If you are not already familiar with Zinio, it’s the world’s largest newsstand of magazines. You can download digital subscritions or single issues and sync them across multiple devices. You also get 4 free issues upon downloading the app for the first time. Just head over to the Android Market or for the QR code hit our Apps Database.
Full press release after the break:
Android Tablet Owners Now Get Top Magazine Articles for Free Through Zinio
Zinio released its magazine reader app this past summer, but only to Honeycomb tablets. Today they are announcing that it is available for all Android 2.2 Froyo and 2.3 Gingerbread devices.
Zinio brings the “world’s largest newstand” of magazines to your phone or tablet. You can download digital susbriptions or single issues and sync your library on multiple devices.
To celebrate this update, Zinio is giving users free access to the following magazines through August 15:
- Bike Magazine
- ESPN The Magazine
- House Beautiful
- Juxtapoz Art & Culture Magazine
- Outdoor Photographer
- Robb Report
- Seattle Met
- SURFER Magazine
- Wine Enthusiast.
Google looks to be building its own relationships with major publication companies so it can launch its own digital newsstand to rival Apple, to run an Android smartphones and tablets. Some of the publishers Google has initiated talks with is Time Inc., Condé Nast and Hearst Corp.
WSJ was told that when we’ll see this rolled out to Android OS is uncertain and “vague”. Also, WSJ acknowledges that this may never actually launch because it comes from anonymous sources.

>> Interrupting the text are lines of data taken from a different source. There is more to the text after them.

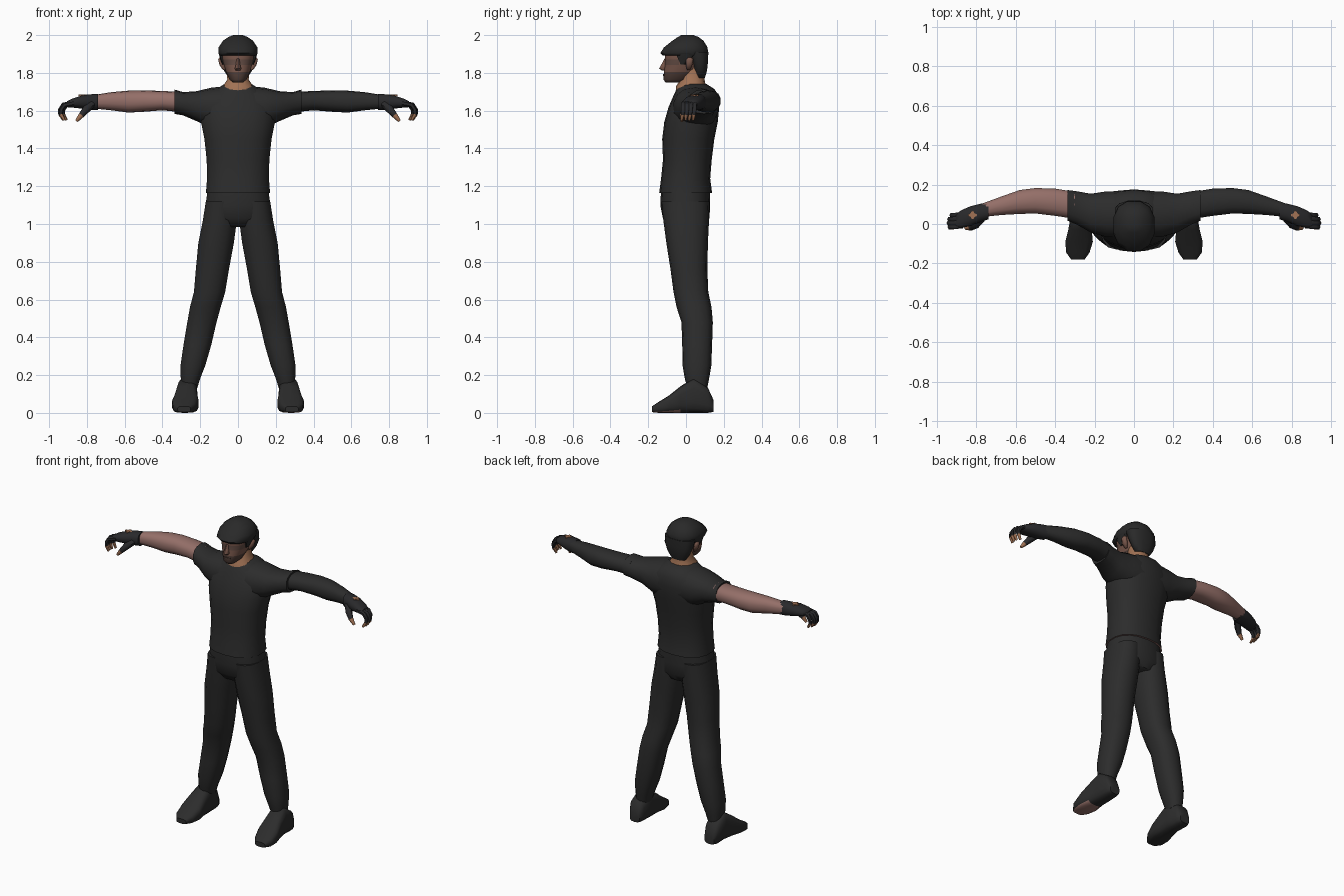
import bpy, bmesh, math
from mathutils import Vector

cube = bpy.data.objects.get("Cube")
if cube:
    bpy.data.objects.remove(cube, do_unlink=True)


def material(name, color):
    m = bpy.data.materials.new(name)
    m.use_nodes = True
    m.diffuse_color = (*color, 1)
    bsdf = m.node_tree.nodes["Principled BSDF"]
    bsdf.inputs["Base Color"].default_value = (*color, 1)
    bsdf.inputs["Roughness"].default_value = 0.9
    return m


cloth = material("black cloth", (0.025, 0.025, 0.025))
glove_black = material("glove black", (0.022, 0.022, 0.024))
hair_black = material("hair black", (0.022, 0.022, 0.022))
skin = material("arm skin", (0.30, 0.16, 0.14))
face_skin = material("face skin", (0.19, 0.095, 0.07))
eye_tone = material("eye shadow", (0.13, 0.075, 0.06))
beard_tone = material("beard stubble", (0.085, 0.05, 0.04))
tan = material("tan skin", (0.36, 0.17, 0.09))


def build(name, rings, mats, rule=None, sharp=60):
    """Skin a list of point rings, cap both ends and colour faces by rule."""
    bm = bmesh.new()
    loops = [[bm.verts.new(p) for p in ring] for ring in rings]
    n = len(loops[0])
    for a, b in zip(loops, loops[1:]):
        for i in range(n):
            j = (i + 1) % n
            bm.faces.new((a[i], a[j], b[j], b[i]))
    bm.faces.new(loops[0])
    bm.faces.new(loops[-1])
    bmesh.ops.recalc_face_normals(bm, faces=bm.faces)
    for f in bm.faces:
        f.smooth = True
        if rule:
            f.material_index = rule(f.calc_center_median(), f.normal)
    mesh = bpy.data.meshes.new(name)
    bm.to_mesh(mesh)
    bm.free()
    for m in mats:
        mesh.materials.append(m)
    mesh.set_sharp_from_angle(angle=math.radians(sharp))
    ob = bpy.data.objects.new(name, mesh)
    bpy.context.collection.objects.link(ob)
    return ob


def loft(name, axis, sections, mats, rule=None, side=1, power=0.85, n=14, sharp=60):
    """Sections are (position, a_min, a_max, b_min, b_max) across the axis."""
    def bend(v):
        return math.copysign(abs(v) ** power, v)

    rings = []
    for pos, a0, a1, b0, b1 in sections:
        ring = []
        for i in range(n):
            t = math.tau * (i + 0.5) / n
            a = (a0 + a1) / 2 + (a1 - a0) / 2 * bend(math.cos(t))
            b = (b0 + b1) / 2 + (b1 - b0) / 2 * bend(math.sin(t))
            x, y, z = {"x": (pos, a, b), "y": (a, pos, b), "z": (a, b, pos)}[axis]
            ring.append((x * side, y, z))
        rings.append(ring)
    return build(name, rings, mats, rule, sharp)


def upright(name, sections, mats, **options):
    """Symmetric loft along z from (z, half_width, y_min, y_max)."""
    full = [(z, -w, w, y0, y1) for z, w, y0, y1 in sections]
    return loft(name, "z", full, mats, **options)


def tube(name, path, radii, mats, rule, side):
    pts = [Vector(p) for p in path]
    rings = []
    for i, p in enumerate(pts):
        d = (pts[min(i + 1, len(pts) - 1)] - pts[max(i - 1, 0)]).normalized()
        u = d.cross(Vector((0, 1, 0))).normalized()
        v = d.cross(u)
        ring = []
        for k in range(6):
            t = math.tau * k / 6
            q = p + (u * math.cos(t) + v * math.sin(t)) * radii[i]
            ring.append((q.x * side, q.y, q.z))
        rings.append(ring)
    return build(name, rings, mats, rule)


# Shirt body, with a sliver of skin under the hem
upright("shirt", [
    (1.165, .172, -.142, .138), (1.24, .166, -.132, .128), (1.34, .168, -.122, .136),
    (1.45, .180, -.126, .150), (1.54, .198, -.115, .168), (1.62, .200, -.092, .176),
    (1.68, .165, -.066, .172), (1.715, .115, -.05, .150), (1.74, .075, -.035, .11),
], [cloth, skin], rule=lambda c, nrm: int(nrm.z < -.9), n=18)

# Hips
upright("hips", [
    (1.185, .162, -.132, .126), (1.1, .174, -.136, .128), (1.03, .18, -.122, .124),
    (.985, .12, -.09, .10),
], [cloth], n=18)

# Neck
upright("neck", [
    (1.68, .105, -.055, .12), (1.73, .082, -.052, .105), (1.765, .058, -.03, .098),
    (1.83, .06, -.02, .095),
], [tan])


def face_rule(c, nrm):
    if nrm.y < -.15 and 1.842 < c.z < 1.872:
        return 1
    if c.z < 1.8:
        return 2
    return 0


# Head, with an eye band and a stubbled jaw
upright("head", [
    (1.748, .028, -.108, -.03), (1.765, .046, -.12, .02), (1.805, .064, -.118, .06),
    (1.842, .076, -.112, .085), (1.872, .084, -.113, .095), (1.91, .09, -.115, .10),
    (1.95, .08, -.09, .09),
], [face_skin, eye_tone, beard_tone], rule=face_rule, n=16)
upright("nose", [
    (1.812, .012, -.125, -.09), (1.822, .02, -.143, -.09), (1.845, .012, -.13, -.09),
    (1.875, .009, -.115, -.09),
], [face_skin], n=6)
upright("mouth", [(1.784, .024, -.123, -.10), (1.794, .026, -.1235, -.10)], [beard_tone], n=8)

# Hair: cap over the skull and a lower back piece reaching the nape
upright("hair_cap", [
    (1.892, .1, -.128, .115), (1.905, .107, -.14, .12), (1.935, .106, -.12, .118),
    (1.97, .082, -.075, .095), (1.99, .052, -.045, .068), (2.0, .025, -.025, .04),
], [hair_black], n=12)
upright("hair_back", [
    (1.772, .05, .05, .10), (1.81, .075, .04, .112), (1.86, .096, .025, .118),
    (1.91, .1, .0, .12),
], [hair_black], n=12)

for side, label in ((1, "left"), (-1, "right")):
    # Sideburn and ear
    loft(label + "_sideburn", "z", [
        (1.845, .07, .084, -.03, .0), (1.875, .075, .096, -.045, .03),
        (1.91, .08, .104, -.06, .05),
    ], [hair_black], side=side, n=8)
    loft(label + "_ear", "z", [
        (1.815, .066, .08, .005, .022), (1.84, .07, .098, -.002, .034),
        (1.87, .08, .106, .0, .04), (1.882, .085, .098, .01, .03),
    ], [face_skin], side=side, n=8)

    # Trouser leg
    loft(label + "_leg", "z", [
        (1.12, .005, .172, -.13, .124), (1.02, .004, .188, -.12, .122),
        (.9, .020, .212, -.104, .116), (.76, .046, .225, -.082, .113),
        (.64, .066, .235, -.066, .118), (.56, .09, .256, -.05, .135),
        (.48, .112, .27, -.024, .142), (.36, .140, .29, -.02, .138),
        (.25, .172, .306, -.018, .134), (.18, .2, .304, -.006, .122),
        (.12, .218, .298, .01, .11),
    ], [cloth], side=side)

    # Shoe, with one worn sole showing skin
    def sole_rule(c, nrm, worn=side > 0):
        return int(worn and nrm.z < -.6 and c.y < -.02)

    loft(label + "_shoe", "y", [
        (.145, .235, .305, .005, .07), (.115, .222, .322, 0, .135),
        (.04, .216, .322, 0, .185), (-.03, .214, .335, 0, .14),
        (-.09, .208, .35, 0, .092), (-.145, .225, .345, 0, .058),
        (-.18, .25, .32, .004, .035),
    ], [cloth, skin], rule=sole_rule, side=side, power=.6, sharp=50)

    # Sleeve: shoulder part on both sides, then the arm itself
    loft(label + "_sleeve", "x", [
        (.06, -.07, .17, 1.5, 1.73), (.14, -.068, .168, 1.505, 1.722),
        (.22, -.045, .156, 1.545, 1.703), (.29, -.005, .168, 1.575, 1.698),
        (.337, .015, .174, 1.583, 1.712),
    ], [cloth], side=side)
    loft(label + "_arm", "x", [
        (.30, .025, .165, 1.592, 1.70), (.40, .04, .181, 1.602, 1.704),
        (.50, .052, .184, 1.594, 1.708), (.58, .05, .174, 1.59, 1.706),
        (.67, .045, .142, 1.602, 1.698), (.77, .035, .105, 1.612, 1.682),
    ], [cloth if side > 0 else skin], side=side)

    # Fingerless glove with an opening on the back of the hand
    loft(label + "_glove", "x", [
        (.74, .022, .112, 1.603, 1.69), (.78, .01, .104, 1.602, 1.688),
        (.83, -.012, .092, 1.61, 1.68), (.88, -.022, .07, 1.616, 1.663),
        (.905, -.02, .05, 1.618, 1.65),
    ], [glove_black], side=side, n=12)
    for part, hx, hy in (("long", .025, .009), ("cross", .01, .022)):
        loft(label + "_glove_opening_" + part, "z", [
            (1.677, .82 - hx, .82 + hx, .045 - hy, .045 + hy),
            (1.685, .82 - hx, .82 + hx, .045 - hy, .045 + hy),
        ], [tan], side=side, n=8)

    # Curled fingers and thumb with bare tips
    for k in range(4):
        y = -.015 + k * .02
        reach = (.94, .945, .942, .93)[k]
        path = [(.87, y + .005, 1.64), (reach - .02, y, 1.63), (reach - .004, y, 1.605),
                (reach - .004, y - .003, 1.58), (reach - .022, y - .008, 1.55)]
        tube(f"{label}_finger_{k + 1}", path, (.014, .013, .012, .011, .007),
             [glove_black, tan], lambda c, nrm: int(c.z < 1.585), side)
    tube(label + "_thumb",
         [(.775, .03, 1.635), (.805, -.005, 1.605), (.83, -.02, 1.575), (.855, -.022, 1.545)],
         (.022, .02, .015, .008), [glove_black, tan], lambda c, nrm: int(c.z < 1.568), side)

Google is apparently promising publishers that it will take less than Apple’s 30% cut of periodical app sales through iTunes App Store, and Google will also give the publishers data about app buyers for marketing similar products to its readers.
Google had this statement;
We’ve consistently said we’re talking with publishers about ways we can work together, including whether we can help them with technology for subscription services. We have nothing specific to announce at this time
Well, we know that when a story comes out with any sort of detail, it usually has some relevance and likely will show its head in some form or another in the near future.